For Two Students, Summer Rock Workshop Launches College Careers
Growing up, Izzy Lamberti’s two older brothers played electric guitar and bass. But Izzy decided early on that she wanted a louder and bigger instrument, and she also wanted an audience; so, at the age of 5, she chose the drum set and practiced in her kitchen instead of the basement.
She got more serious about drums a few years later, leading to lots of gigs and six years at Lakehouse Music Academy in Asbury Park, New Jersey. Fast forward to the summer of 2019. Just having finished her junior year at Holmdel High School in New Jersey, Lamberti brought her passion to Berklee’s Aspire: Five-Week Music Summer Performance Intensive. She was so taken with the program that she auditioned for the following summer’s Rock Workshop at Aspire, and set her sights on Berklee for her undergraduate experience. “As soon as I arrived at Berklee, it felt like home,” she recalls.

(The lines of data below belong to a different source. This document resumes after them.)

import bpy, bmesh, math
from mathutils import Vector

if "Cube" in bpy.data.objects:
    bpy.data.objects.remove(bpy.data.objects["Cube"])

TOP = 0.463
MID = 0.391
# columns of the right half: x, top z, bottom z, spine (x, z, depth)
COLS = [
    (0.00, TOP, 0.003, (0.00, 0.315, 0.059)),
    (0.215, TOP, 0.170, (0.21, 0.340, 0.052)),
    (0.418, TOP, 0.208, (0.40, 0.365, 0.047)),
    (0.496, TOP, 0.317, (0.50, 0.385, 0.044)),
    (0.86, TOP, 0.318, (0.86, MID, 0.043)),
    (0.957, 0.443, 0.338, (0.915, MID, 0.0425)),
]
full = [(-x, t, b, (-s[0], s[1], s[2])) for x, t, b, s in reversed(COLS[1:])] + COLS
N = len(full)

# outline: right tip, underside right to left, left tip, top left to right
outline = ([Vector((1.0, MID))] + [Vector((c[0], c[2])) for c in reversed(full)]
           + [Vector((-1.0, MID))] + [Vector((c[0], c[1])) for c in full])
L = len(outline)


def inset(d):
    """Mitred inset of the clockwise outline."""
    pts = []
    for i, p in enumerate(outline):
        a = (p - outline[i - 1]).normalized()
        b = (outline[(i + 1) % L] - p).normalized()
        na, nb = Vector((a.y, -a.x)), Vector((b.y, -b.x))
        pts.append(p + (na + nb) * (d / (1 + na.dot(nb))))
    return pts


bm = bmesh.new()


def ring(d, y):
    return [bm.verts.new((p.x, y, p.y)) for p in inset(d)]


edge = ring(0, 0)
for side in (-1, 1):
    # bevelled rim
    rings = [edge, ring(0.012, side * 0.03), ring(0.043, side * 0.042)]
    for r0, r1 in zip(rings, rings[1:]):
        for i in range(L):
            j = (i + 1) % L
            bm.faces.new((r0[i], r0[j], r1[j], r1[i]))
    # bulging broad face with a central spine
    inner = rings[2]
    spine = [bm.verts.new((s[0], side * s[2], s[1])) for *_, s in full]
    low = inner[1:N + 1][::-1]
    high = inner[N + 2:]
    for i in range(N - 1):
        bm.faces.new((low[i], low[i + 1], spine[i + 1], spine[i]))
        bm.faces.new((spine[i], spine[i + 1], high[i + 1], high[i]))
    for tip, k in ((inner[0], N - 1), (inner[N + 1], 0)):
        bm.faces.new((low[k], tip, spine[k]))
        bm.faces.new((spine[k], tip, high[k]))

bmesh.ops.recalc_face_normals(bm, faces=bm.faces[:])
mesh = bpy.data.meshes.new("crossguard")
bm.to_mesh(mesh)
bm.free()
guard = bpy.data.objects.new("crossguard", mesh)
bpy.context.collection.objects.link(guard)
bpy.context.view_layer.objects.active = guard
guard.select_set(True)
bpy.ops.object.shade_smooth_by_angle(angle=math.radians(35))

"I got so much fundamental knowledge, from ear training to harmony. I became an exponentially better singer and was pushed so far musically.”
Guitarist Ethan Surman’s introduction to Berklee, meanwhile, began virtually. He’d been accepted to Aspire’s Rock Workshop, but after COVID-19 hit, the program moved online for 2020 (it has since reverted to an on-campus program). That shift didn’t dissuade Surman, whose musical ambition was stoked at a young age—he recalls his parents playing greats such as Stevie Wonder, the Clash, Bob Marley, and the Beatles and considers his first listen to David Bowie’s 1972 album, The Rise and Fall of Ziggy Stardust and the Spiders from Mars, transformative. Before beginning the Berklee summer program, he was already in a rock band writing original music and performing in and around his home city of Toronto, and recording music in his attic. But he knew he still had a lot to learn.
Well-Prepared for Berklee
Lamberti and Surman, who connected via the 2020 online Rock Workshop, are now both second-semester students at Berklee and grateful for the preparation Aspire provided.
For Lamberti, the production training was invaluable and Marty Walsh, who leads the Rock Workshop, was inspirational. “It wasn’t just about performance. It was a different side of music I didn’t know. I learned how to mic up a drum set and record,” she recalls. “Marty was so good with making everyone sound great.”
Surman chose to apply to the Rock Workshop as a vocalist, and that made all the difference. “It was a huge eye-opening experience,” he says. “I got so much fundamental knowledge, from ear training to harmony. I became an exponentially better singer and was pushed so far musically. Five-Week started me on that path.”
While attending the Rock Workshop, Surman was also able to connect what he was learning to real life, since he was simultaneously recording an album with his band. “I was in charge of overdubs and production and arrangement of the album. I remember using a lot of what I was learning in Five-Week, as it was immediately applicable to my own trade.” And after he finished the program, he embarked on a gap year during which he recorded music and demos and ultimately connected with a producer who invited him to his L.A. studio to record. His first song, "C'est la vie," was recently released.
Forming Lasting Connections
In addition to honing their performance and production skills during the summer program, both Lamberti and Surman were also able to stay connected not only to each other, but to some of the faculty they worked with, even after the program ended.
Lamberti studied musicianship with Mark Shilansky, and now studies ear training with him. “He’s so genuine and fun, and it’s been great to be able to continue the connection,” she says.
And in her first semester as an undergraduate, Lamberti received a text from Walsh, who said he needed a drummer for an ensemble he was leading. “It’s nice that he looks after you,” she says. “He wants you to get better and succeed.”
Similarly, Walsh invited Surman to be featured as a guest vocalist in his L.A. Studio Ensemble class his first semester. “His attention to detail is great. He’s analytical in a way that’s really effective. Plus, we got to hear cool stories about his time playing with Supertramp.”
For each, Five-Week provided them a launching pad for Berklee, where they are continuing to build their musicianship.
“It’s so inspiring to be around all these insanely talented creators and instrumentalists and singers,” says Surman, who has applied to be a music production and engineering major. “Being around this kind of talent pool is amazing. It’s a really great place to be and learn. It feels like a microcosm of the music industry.”
Lamberti, a music/business management major, is also appreciative of the community Berklee provides. “I’m absorbing all the talent, all the knowledge,” she says.